Stephen Penn, chairman of Barlow Parish Council, spoke out as hundreds of green activists descended on a field by Barlow Common nature reserve on Saturday at the start of the ten-day protest.

The Camp For Climate Action aims to shut down the plant near Selby to highlight the problem of global warming.

Thousands of protestors are expected to visit the site on a squatted farmer's field during the gathering.

But Coun Penn said the camp was a nuisance for villagers and dismissed as "childish" and "insulting" a letter sent to residents by activists explaining their actions.

He said: "These people have no regard for and simply do not care about any problems their camp might cause to local residents.
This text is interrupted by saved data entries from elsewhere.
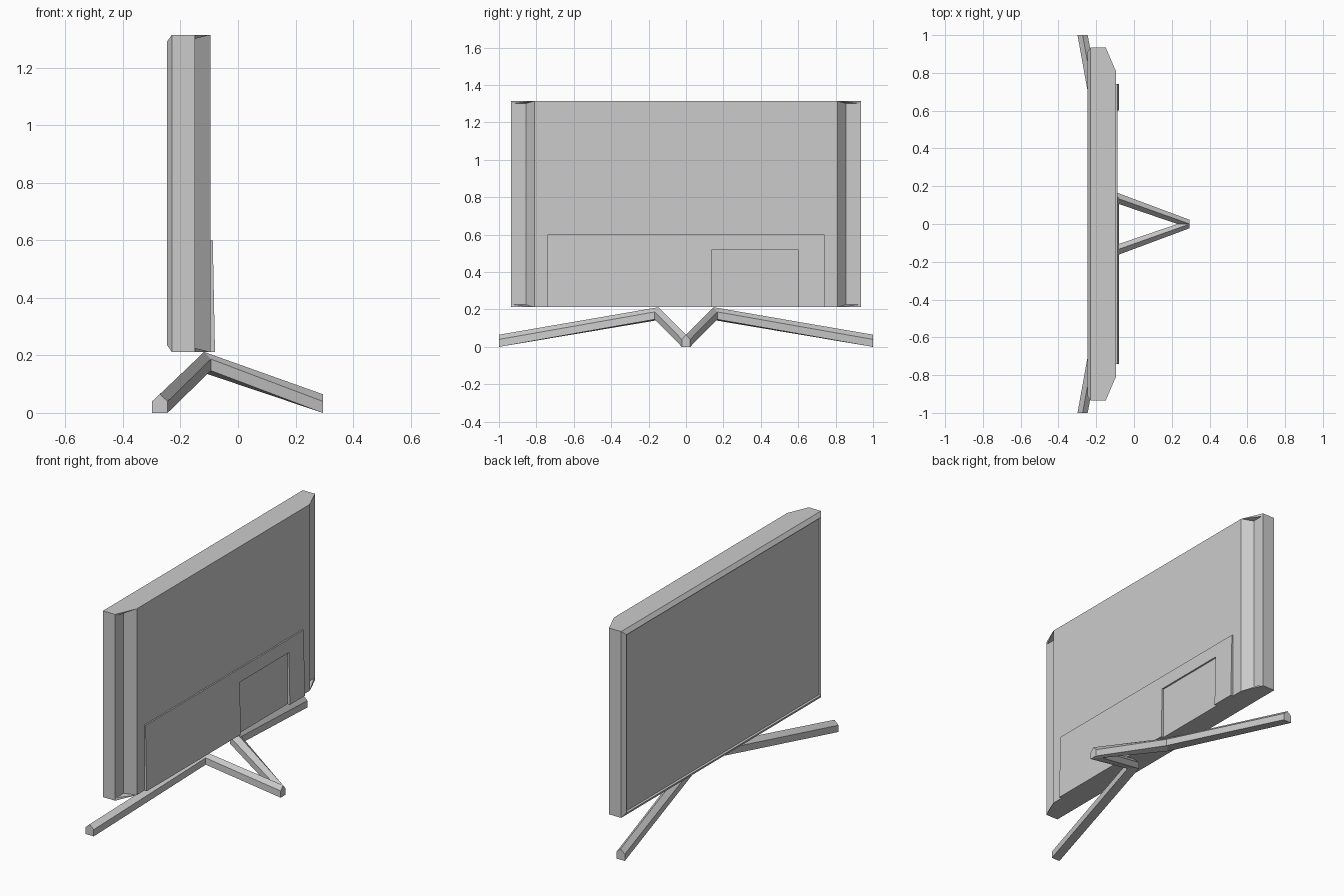
import bpy
import bmesh

cube = bpy.data.objects.get("Cube")
if cube:
    bpy.data.objects.remove(cube, do_unlink=True)

grey = bpy.data.materials.new("plain_grey")
grey.use_nodes = True
grey.diffuse_color = (0.6, 0.6, 0.6, 1)
grey.node_tree.nodes["Principled BSDF"].inputs["Base Color"].default_value = (0.6, 0.6, 0.6, 1)

BOTTOM, TOP = 0.212, 1.315
FRONT, STEP, BACK = -0.23, -0.15, -0.096
SIDE, LEDGE, RIDGE = 0.935, 0.855, 0.81


def finish(name, bm):
    bmesh.ops.recalc_face_normals(bm, faces=bm.faces)
    mesh = bpy.data.meshes.new(name)
    bm.to_mesh(mesh)
    bm.free()
    mesh.materials.append(grey)
    obj = bpy.data.objects.new(name, mesh)
    bpy.context.collection.objects.link(obj)
    return obj


def loft(name, rings):
    """Skin closed rings of points and cap both ends."""
    bm = bmesh.new()
    rows = [[bm.verts.new(p) for p in ring] for ring in rings]
    n = len(rows[0])
    for a, b in zip(rows, rows[1:]):
        for i in range(n):
            j = (i + 1) % n
            bm.faces.new((a[i], a[j], b[j], b[i]))
    bm.faces.new(rows[0])
    bm.faces.new(rows[-1])
    return finish(name, bm)


# Cabinet: plan outline with a step along each rear side edge
half = [(FRONT, SIDE), (STEP, SIDE), (STEP, LEDGE), (BACK, RIDGE)]
plan = half + [(x, -y) for x, y in reversed(half)]
cabinet = loft("cabinet", [[(x, y, z) for x, y in plan] for z in (BOTTOM, TOP)])

# Chamfered bezel with a sunken screen
bm = bmesh.new()
bm.from_mesh(cabinet.data)
screen = [f for f in bm.faces if f.normal.x < -0.9]
bmesh.ops.inset_region(bm, faces=screen, thickness=0.034, depth=0.017)
bmesh.ops.inset_region(bm, faces=screen, thickness=0.001, depth=-0.014)
bm.to_mesh(cabinet.data)
bm.free()

# Sloped end caps that close the stepped corners
for side, hand in ((1, "left"), (-1, "right")):
    for z, inward, level in ((TOP, -0.014, "top"), (BOTTOM, 0.014, "bottom")):
        bm = bmesh.new()
        points = [(STEP, SIDE, z), (BACK, RIDGE, z), (STEP, LEDGE, z),
                  (STEP, LEDGE, z + inward), (STEP, SIDE - 0.01, z + inward)]
        for x, y, h in points:
            bm.verts.new((x, y * side, h))
        bmesh.ops.convex_hull(bm, input=bm.verts)
        bmesh.ops.dissolve_limit(bm, angle_limit=0.01, verts=bm.verts, edges=bm.edges)
        finish(f"{level}_{hand}_corner_cap", bm)

# Raised rear cover with a connector bay open at the bottom
cover = [(-0.74, BOTTOM), (0.14, BOTTOM), (0.14, 0.52), (0.6, 0.52),
         (0.6, BOTTOM), (0.74, BOTTOM), (0.74, 0.6), (-0.74, 0.6)]
loft("rear_cover", [[(BACK - 0.002, y, z) for y, z in cover],
                    [(-0.08 - 0.02 * (z - BOTTOM), y, z) for y, z in cover]])

# Bent stand legs with a ridged bar section
bar = [(-0.027, 0), (0.027, 0), (0.027, 0.04), (0, 0.065), (-0.027, 0.04)]
# Each station: centre point, then sideways direction of the section
stations = [((-0.272, 1, 0), (1, 0)),
            ((-0.118, 0.147, 0.147), (0.88, 0.75)),
            ((0.295, 0, 0), (0, 0.82))]
for side, hand in ((1, "left"), (-1, "right")):
    loft(f"{hand}_stand_leg",
         [[(c[0] + u * d[0], side * (c[1] + u * d[1]), c[2] + h) for u, h in bar]
          for c, d in stations])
"This is not the way to win over support for a very real and serious issue which affects, or will affect, us all.

"Sadly, the amusement in the village as a result of the childish letter from the protesters is developing into anger and disappointment."

Coun Penn said he was amazed the activists had been allowed access to a water main and claimed a makeshift road hump near the camp's entrance had damaged cars.

"At least four residents have suffered damage to their vehicles ranging from a loss of a front bumper to damage to undersides of their vehicle because of the lack of warning," he said.

"There is surprise in the village that these intruders have been allowed to take water from the public supply, let alone be allowed to obstruct the main road into Barlow in this manner."

He also claimed some campaigners were guilty of an "attitude of secrecy and threats of law breaking and violence."

He said: "The content of their website comes over as intimidating and bullying and indeed their cowardice in refusing to cooperate with the police and finding a reasonable place to camp is typical of the common bully."

The Press reported yesterday that police have been drafted in from across the country following the protestors' threats to close down Drax.

Power station bosses have warned that because it is such an important plant - supplying seven per cent of Britain's electricity needs - any shutdown could destabilise the National Grid and lead to power cuts.